Heinrici won promotion to General der Infanterie (U.S. equiv. lieutenant general) in April 1940 and commanded XII Army Corps from April to June 1940, participating with his unit in the invasion of France. He then commanded XLIII Army Corps (June 1940–January 1942), first on the Western Front and then in Operation barbarossa, the invasion of the Soviet Union, where he spent the remainder of his war service. His corps was engaged at Bialystok, Baranovici, and Minsk as part of Army Group Center and then in Orsha, Mogilev, Smolensk, Gomel, Kiev, Vjasma, and Bryansk.
In January 1942, Heinrici replaced Field Marshal Günther von Kluge as commander in chief of Fourth Army when Kluge was elevated to command Army Group Center. Promoted to colonel general in January 1943, Heinrici directed the Fourth Army until June 1944. Heinrici's forces held a line from Orsha to Rogachev, and between October and December 1943 he successfully halted several Soviet offensives, rotating troops by bringing in a fresh battalion every day to an endangered area. Heinrici was considered to be a master of defensive warfare, and his army is believed to have withstood forces six times greater than itself.
Heinrici contracted hepatitis in May 1944 and was transferred to the Führer Reserve in June, escaping the disaster that befell Army Group Center during Operation bagration. On his return to active service in mid-August 1944, he took command of the First Panzer Army. The so-called Army Group Heinrici consisted of this unit and the First Hungarian Army. Heinrici quickly put his defensive stamp on events and kept the Red Army from capturing Dukla Pass until 6 October 1944, by which time the Germans had crushed a Slovak uprising and stabilized the front. During the next few months, Heinrici withdrew his forces in good order into Silesia during the Vistula-Oder Campaign.
Heinrici replaced Heinrich Himmler as commander of Army Group Vistula on 20 March 1945, following Himmler's brief but disastrous command tenure. With the decimated Third Panzer Army and Ninth Army, Heinrici held the Oder River line and masterfully defended Seelow Heights against overwhelming odds, but he was unable to stem the Soviet tide at this late date.

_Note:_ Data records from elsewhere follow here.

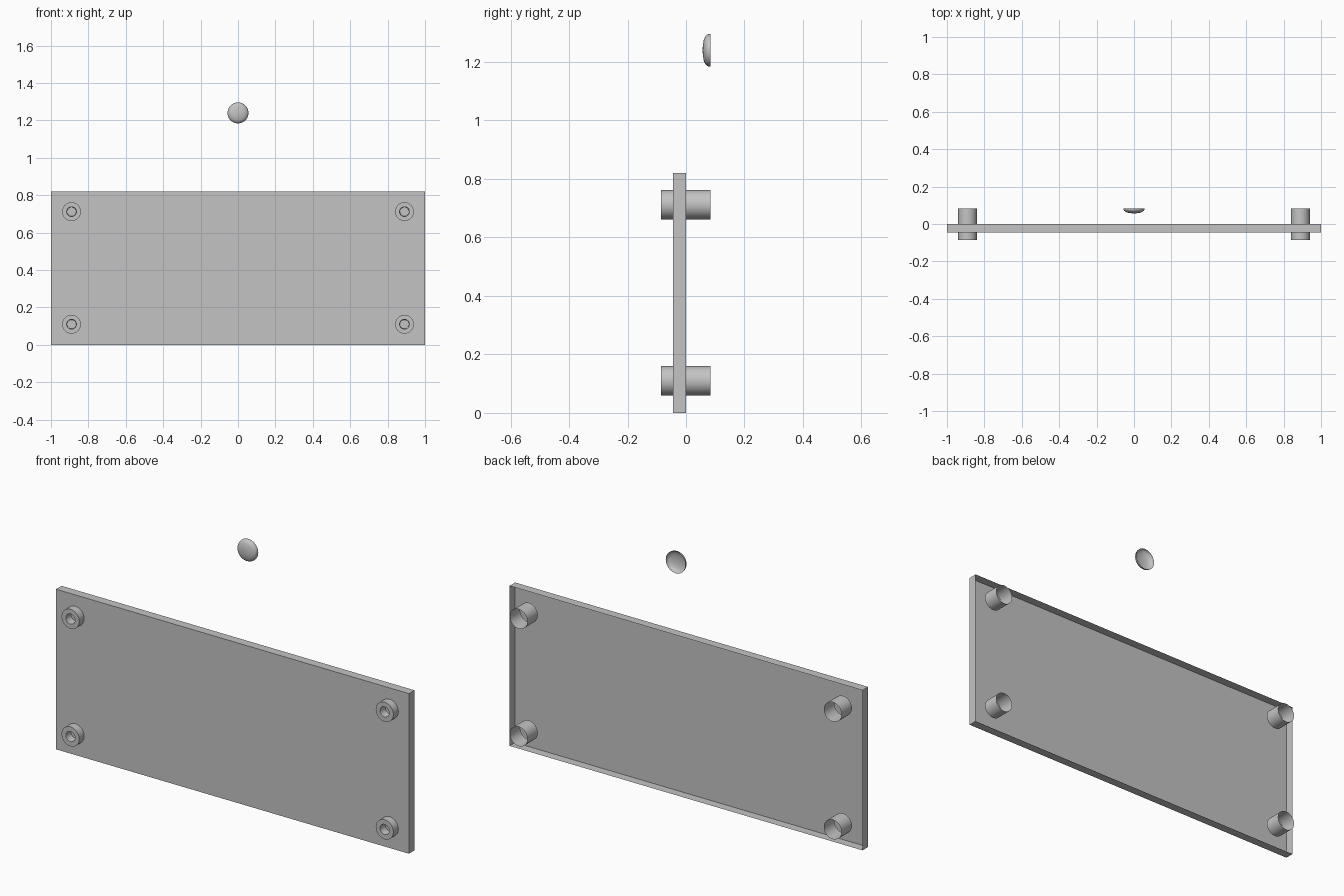
import bpy
import math

# Remove the default cube
if "Cube" in bpy.data.objects:
    bpy.data.objects.remove(bpy.data.objects["Cube"], do_unlink=True)

GREY = (0.55, 0.55, 0.55, 1.0)
grey = bpy.data.materials.new("plain grey")
grey.use_nodes = True
grey.diffuse_color = GREY
grey.node_tree.nodes["Principled BSDF"].inputs["Base Color"].default_value = GREY


def make_object(name, verts, faces, location=(0, 0, 0), smooth=True):
    mesh = bpy.data.meshes.new(name)
    mesh.from_pydata(verts, [], faces)
    mesh.materials.append(grey)
    obj = bpy.data.objects.new(name, mesh)
    obj.location = location
    bpy.context.collection.objects.link(obj)
    if smooth:
        bpy.ops.object.select_all(action="DESELECT")
        obj.select_set(True)
        bpy.context.view_layer.objects.active = obj
        bpy.ops.object.shade_smooth_by_angle(angle=math.radians(30))
    return obj


def lathe(name, profile, location, sides=48, cap_end=False):
    """Spin (radius, y) points, ordered from back to front, around the y axis."""
    verts, faces = [], []
    for radius, y in profile:
        for i in range(sides):
            a = 2 * math.pi * i / sides
            verts.append((radius * math.cos(a), y, radius * math.sin(a)))
    for ring in range(len(profile) - 1):
        for i in range(sides):
            j = (i + 1) % sides
            a, b = ring * sides, (ring + 1) * sides
            faces.append((a + i, a + j, b + j, b + i))
    if cap_end:
        start = (len(profile) - 1) * sides
        faces.append(tuple(start + i for i in range(sides)))
    return make_object(name, verts, faces, location)


# Shallow tray panel, open at the back
W, H, FRONT, BACK = 1.0, 0.82, -0.045, 0.0
corners = [(-W, 0), (W, 0), (W, H), (-W, H)]
panel_verts = [(x, y, z) for y in (FRONT, BACK) for x, z in corners]
panel_faces = [(0, 1, 2, 3)]
panel_faces += [(i, i + 4, (i + 1) % 4 + 4, (i + 1) % 4) for i in range(4)]
make_object("panel", panel_verts, panel_faces, smooth=False)

# Front collars and rear standoff tubes at each corner
COLLAR = [(0.05, FRONT), (0.05, -0.085), (0.026, -0.085), (0.024, FRONT)]
TUBE = [(0.05, 0.084), (0.05, 0.0)]
for side, x in (("right", -0.89), ("left", 0.89)):
    for level, z in (("lower", 0.11), ("upper", 0.712)):
        lathe(f"{level}_{side}_collar", COLLAR, (x, 0, z))
        lathe(f"{level}_{side}_standoff_tube", TUBE, (x, 0, z))

# Hollow domed cap floating above the panel
CAP = [(0.056, 0.084), (0.055, 0.076), (0.052, 0.07), (0.045, 0.065),
       (0.036, 0.061), (0.02, 0.058), (0.008, 0.057)]
lathe("cap", CAP, (0, 0, 1.24), cap_end=True)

He disagreed with Adolf Hitler over the Führer's order to hold at all costs, and following an unauthorized withdrawal of forces he was dismissed on 29 April 1945. He surrendered to British forces after the war and was released from imprisonment in May 1948. Heinrici contributed two reports in the postwar German Military History Program. Many regarded him as one of the best German generals of the war. Heinrici died in Waiblingen, Baden-Württemberg, on 13 December 1971.
Jon D. Berlin
Duffy, Christopher. Red Storm on the Reich: The Soviet March on Germany, 1945. New York: Atheneum, 1991.; Liddell Hart, B. H. The German Generals Talk. New York: William Morrow, 1948.; Toland, John. The Last 100 Days. New York: Random House, 1965.; Ziemke, Earl F. Stalingrad to Berlin: The German Defeat in the East. Washington, DC: Center of Military History, 1984.